# [TASK ITEM]
Below this line is a set of entries; quote exactly the lines from the line that contains "0.0035, z, 0.0035)" to the line that contains "F, B, HF, HB = 0.583, 0.693, 0.355, 0.315", both lines included.

(RECORDS FOR THE TASK)

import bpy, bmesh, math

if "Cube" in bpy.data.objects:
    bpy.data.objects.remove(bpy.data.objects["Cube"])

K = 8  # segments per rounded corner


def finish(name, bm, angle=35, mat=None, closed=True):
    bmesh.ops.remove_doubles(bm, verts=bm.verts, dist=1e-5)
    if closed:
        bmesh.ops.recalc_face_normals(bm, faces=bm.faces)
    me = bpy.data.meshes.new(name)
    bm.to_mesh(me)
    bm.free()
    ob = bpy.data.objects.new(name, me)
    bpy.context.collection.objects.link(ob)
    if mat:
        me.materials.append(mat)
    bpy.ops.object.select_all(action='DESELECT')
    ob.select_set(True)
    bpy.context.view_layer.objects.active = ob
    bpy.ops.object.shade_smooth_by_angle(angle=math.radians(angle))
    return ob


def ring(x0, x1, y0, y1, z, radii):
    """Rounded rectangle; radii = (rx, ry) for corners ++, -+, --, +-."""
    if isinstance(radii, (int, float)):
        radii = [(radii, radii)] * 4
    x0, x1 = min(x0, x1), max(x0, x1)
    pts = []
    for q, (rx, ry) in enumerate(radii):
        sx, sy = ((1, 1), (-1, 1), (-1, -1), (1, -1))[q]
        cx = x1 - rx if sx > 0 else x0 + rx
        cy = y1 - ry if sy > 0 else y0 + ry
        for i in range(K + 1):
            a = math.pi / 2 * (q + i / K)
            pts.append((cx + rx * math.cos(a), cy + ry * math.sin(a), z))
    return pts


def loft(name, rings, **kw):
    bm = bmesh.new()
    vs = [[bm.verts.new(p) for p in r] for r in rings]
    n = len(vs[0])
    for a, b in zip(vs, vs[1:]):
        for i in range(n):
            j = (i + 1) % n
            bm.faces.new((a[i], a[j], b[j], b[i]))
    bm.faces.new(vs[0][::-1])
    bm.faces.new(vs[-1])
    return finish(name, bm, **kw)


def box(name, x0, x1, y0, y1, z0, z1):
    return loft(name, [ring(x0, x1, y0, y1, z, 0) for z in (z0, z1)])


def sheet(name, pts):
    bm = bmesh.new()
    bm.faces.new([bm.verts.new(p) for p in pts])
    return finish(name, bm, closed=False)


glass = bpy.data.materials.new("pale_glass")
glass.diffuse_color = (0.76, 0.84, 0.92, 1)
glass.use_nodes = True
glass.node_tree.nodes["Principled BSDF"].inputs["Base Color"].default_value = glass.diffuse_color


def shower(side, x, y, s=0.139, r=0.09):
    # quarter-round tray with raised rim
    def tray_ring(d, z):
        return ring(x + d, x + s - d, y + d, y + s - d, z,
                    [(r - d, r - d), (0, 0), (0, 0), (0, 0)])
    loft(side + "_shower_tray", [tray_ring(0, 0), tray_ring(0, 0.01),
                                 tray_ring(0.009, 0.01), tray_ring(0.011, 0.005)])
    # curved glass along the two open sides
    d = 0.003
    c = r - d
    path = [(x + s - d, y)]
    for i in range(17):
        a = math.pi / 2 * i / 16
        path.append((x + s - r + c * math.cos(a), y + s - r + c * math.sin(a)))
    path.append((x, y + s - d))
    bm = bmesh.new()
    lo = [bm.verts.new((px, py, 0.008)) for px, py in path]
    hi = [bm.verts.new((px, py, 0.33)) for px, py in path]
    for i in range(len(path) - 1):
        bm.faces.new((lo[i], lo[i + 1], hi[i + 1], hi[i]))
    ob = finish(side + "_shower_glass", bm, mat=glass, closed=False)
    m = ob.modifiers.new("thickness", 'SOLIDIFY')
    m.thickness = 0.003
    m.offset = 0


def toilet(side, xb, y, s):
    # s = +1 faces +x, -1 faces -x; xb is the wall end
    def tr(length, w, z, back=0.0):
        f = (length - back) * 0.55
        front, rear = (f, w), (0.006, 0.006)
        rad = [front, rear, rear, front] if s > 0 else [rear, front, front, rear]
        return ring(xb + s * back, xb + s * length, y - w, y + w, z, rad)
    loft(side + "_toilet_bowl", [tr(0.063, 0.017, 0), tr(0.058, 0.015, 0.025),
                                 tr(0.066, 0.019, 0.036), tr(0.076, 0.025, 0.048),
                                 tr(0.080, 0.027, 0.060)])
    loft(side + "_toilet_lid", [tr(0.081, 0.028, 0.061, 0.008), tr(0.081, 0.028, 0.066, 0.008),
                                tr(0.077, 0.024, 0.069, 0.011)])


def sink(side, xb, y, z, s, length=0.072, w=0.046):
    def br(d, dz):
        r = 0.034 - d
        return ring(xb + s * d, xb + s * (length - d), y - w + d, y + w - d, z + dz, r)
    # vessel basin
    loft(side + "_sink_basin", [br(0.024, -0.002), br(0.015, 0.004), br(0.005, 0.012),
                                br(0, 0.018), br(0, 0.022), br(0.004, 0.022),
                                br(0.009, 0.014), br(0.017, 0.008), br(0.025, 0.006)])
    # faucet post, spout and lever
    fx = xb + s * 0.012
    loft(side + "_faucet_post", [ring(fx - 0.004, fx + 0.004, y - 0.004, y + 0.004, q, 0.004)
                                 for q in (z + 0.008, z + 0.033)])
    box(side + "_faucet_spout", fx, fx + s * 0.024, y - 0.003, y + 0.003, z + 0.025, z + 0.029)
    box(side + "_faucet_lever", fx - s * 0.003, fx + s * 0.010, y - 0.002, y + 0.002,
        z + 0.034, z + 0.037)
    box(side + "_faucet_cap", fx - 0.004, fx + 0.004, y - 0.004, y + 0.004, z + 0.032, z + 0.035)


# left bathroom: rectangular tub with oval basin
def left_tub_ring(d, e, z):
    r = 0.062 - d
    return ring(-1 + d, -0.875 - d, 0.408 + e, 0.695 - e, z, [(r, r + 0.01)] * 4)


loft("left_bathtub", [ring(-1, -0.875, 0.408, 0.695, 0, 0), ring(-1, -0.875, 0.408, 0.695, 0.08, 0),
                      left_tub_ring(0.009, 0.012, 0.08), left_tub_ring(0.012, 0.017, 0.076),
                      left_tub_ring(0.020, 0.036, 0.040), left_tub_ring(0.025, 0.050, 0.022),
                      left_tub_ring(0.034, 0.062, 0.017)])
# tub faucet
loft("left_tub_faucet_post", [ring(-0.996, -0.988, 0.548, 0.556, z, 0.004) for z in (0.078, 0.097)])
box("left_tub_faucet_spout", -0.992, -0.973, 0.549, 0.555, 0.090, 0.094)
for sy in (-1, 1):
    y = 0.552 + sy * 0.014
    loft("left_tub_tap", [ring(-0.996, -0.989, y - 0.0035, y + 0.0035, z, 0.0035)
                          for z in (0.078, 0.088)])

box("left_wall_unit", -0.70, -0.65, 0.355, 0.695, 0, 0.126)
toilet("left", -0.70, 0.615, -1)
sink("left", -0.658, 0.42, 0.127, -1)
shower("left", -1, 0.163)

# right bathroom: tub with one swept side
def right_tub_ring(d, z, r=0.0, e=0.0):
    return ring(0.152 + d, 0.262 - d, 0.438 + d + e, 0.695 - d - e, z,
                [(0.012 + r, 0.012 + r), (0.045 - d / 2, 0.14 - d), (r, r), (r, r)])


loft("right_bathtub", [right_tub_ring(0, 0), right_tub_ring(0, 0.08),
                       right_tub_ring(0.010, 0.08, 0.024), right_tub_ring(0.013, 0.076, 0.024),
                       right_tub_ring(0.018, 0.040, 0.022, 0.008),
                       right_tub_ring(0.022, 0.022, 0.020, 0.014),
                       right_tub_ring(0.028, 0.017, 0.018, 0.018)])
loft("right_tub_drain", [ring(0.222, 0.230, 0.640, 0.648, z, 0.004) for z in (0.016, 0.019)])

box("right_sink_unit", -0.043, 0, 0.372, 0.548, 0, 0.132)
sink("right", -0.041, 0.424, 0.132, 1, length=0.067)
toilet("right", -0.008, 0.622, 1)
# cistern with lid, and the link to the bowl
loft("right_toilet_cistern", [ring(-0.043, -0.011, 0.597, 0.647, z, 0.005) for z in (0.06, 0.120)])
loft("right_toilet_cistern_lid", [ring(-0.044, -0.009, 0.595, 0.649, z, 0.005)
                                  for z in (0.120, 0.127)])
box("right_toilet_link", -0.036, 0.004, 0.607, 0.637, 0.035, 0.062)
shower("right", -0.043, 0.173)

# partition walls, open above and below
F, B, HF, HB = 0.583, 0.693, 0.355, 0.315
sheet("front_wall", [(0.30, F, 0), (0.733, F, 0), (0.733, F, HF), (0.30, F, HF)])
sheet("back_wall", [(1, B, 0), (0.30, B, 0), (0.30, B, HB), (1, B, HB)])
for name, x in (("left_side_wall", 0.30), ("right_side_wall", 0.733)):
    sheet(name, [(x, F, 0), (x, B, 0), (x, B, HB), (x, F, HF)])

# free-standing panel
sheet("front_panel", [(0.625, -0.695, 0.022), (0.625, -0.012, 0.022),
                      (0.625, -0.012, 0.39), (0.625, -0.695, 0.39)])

(End RECORDS FOR THE TASK)

# [WRITTEN SOLUTION]
    loft("left_tub_tap", [ring(-0.996, -0.989, y - 0.0035, y + 0.0035, z, 0.0035)
                          for z in (0.078, 0.088)])

box("left_wall_unit", -0.70, -0.65, 0.355, 0.695, 0, 0.126)
toilet("left", -0.70, 0.615, -1)
sink("left", -0.658, 0.42, 0.127, -1)
shower("left", -1, 0.163)

# right bathroom: tub with one swept side
def right_tub_ring(d, z, r=0.0, e=0.0):
    return ring(0.152 + d, 0.262 - d, 0.438 + d + e, 0.695 - d - e, z,
                [(0.012 + r, 0.012 + r), (0.045 - d / 2, 0.14 - d), (r, r), (r, r)])


loft("right_bathtub", [right_tub_ring(0, 0), right_tub_ring(0, 0.08),
                       right_tub_ring(0.010, 0.08, 0.024), right_tub_ring(0.013, 0.076, 0.024),
                       right_tub_ring(0.018, 0.040, 0.022, 0.008),
                       right_tub_ring(0.022, 0.022, 0.020, 0.014),
                       right_tub_ring(0.028, 0.017, 0.018, 0.018)])
loft("right_tub_drain", [ring(0.222, 0.230, 0.640, 0.648, z, 0.004) for z in (0.016, 0.019)])

box("right_sink_unit", -0.043, 0, 0.372, 0.548, 0, 0.132)
sink("right", -0.041, 0.424, 0.132, 1, length=0.067)
toilet("right", -0.008, 0.622, 1)
# cistern with lid, and the link to the bowl
loft("right_toilet_cistern", [ring(-0.043, -0.011, 0.597, 0.647, z, 0.005) for z in (0.06, 0.120)])
loft("right_toilet_cistern_lid", [ring(-0.044, -0.009, 0.595, 0.649, z, 0.005)
                                  for z in (0.120, 0.127)])
box("right_toilet_link", -0.036, 0.004, 0.607, 0.637, 0.035, 0.062)
shower("right", -0.043, 0.173)

# partition walls, open above and below
F, B, HF, HB = 0.583, 0.693, 0.355, 0.315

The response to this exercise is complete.